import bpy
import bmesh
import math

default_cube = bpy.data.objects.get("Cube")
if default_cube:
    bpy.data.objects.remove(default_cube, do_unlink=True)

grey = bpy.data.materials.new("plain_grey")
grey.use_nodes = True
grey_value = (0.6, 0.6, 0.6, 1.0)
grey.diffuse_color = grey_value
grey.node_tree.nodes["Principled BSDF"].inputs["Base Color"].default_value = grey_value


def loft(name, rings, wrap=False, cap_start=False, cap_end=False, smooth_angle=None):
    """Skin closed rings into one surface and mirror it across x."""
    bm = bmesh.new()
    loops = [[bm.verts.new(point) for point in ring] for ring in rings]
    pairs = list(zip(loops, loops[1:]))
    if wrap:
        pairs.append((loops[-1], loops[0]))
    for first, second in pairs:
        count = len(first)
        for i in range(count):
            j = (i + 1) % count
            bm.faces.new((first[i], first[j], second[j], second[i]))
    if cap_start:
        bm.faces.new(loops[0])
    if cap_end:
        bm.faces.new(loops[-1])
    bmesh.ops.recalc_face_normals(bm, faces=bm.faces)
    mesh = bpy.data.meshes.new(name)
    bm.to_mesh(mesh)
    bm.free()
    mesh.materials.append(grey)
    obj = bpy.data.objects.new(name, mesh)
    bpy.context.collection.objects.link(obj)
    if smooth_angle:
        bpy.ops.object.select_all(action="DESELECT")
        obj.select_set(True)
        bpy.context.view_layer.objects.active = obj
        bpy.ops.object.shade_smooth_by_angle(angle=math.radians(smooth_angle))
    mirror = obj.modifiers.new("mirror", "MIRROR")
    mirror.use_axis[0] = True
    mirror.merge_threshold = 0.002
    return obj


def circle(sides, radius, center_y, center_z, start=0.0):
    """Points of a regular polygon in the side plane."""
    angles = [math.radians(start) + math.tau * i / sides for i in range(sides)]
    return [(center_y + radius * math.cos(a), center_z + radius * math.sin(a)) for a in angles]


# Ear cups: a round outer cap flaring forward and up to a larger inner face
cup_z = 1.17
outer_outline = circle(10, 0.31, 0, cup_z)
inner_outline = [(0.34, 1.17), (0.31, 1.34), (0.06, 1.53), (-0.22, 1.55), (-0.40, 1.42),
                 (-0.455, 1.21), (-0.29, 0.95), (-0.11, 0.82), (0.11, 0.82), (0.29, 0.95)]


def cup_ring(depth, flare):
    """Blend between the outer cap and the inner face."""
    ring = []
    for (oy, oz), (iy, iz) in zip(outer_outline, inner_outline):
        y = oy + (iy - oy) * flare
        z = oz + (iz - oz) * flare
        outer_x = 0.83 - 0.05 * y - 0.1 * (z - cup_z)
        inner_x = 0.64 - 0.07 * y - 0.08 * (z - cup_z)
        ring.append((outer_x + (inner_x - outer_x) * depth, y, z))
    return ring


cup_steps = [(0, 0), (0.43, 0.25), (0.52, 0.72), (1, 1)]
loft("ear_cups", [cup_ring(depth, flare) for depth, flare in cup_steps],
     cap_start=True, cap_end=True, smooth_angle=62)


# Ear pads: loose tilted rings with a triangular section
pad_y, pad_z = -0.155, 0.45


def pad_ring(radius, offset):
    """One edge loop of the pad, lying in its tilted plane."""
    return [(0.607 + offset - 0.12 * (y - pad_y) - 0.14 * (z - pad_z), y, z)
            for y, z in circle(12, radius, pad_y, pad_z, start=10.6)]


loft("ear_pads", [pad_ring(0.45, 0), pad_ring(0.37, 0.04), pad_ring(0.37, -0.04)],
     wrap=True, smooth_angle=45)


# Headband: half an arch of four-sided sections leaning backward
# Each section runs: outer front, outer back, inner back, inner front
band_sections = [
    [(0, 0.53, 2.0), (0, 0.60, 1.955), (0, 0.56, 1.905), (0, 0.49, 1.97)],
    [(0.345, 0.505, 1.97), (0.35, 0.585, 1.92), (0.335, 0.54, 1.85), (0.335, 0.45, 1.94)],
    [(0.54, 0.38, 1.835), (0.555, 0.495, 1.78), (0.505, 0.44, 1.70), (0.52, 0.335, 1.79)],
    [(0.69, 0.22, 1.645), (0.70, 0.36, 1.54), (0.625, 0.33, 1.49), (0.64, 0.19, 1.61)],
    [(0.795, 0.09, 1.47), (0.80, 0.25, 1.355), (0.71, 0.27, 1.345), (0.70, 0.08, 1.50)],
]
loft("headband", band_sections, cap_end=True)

* **WHAT YOU NEED TO DO**
Total lines holding "return" in the records: report this figure alone.

* **SOLUTION FOR THIS PROBLEM**
4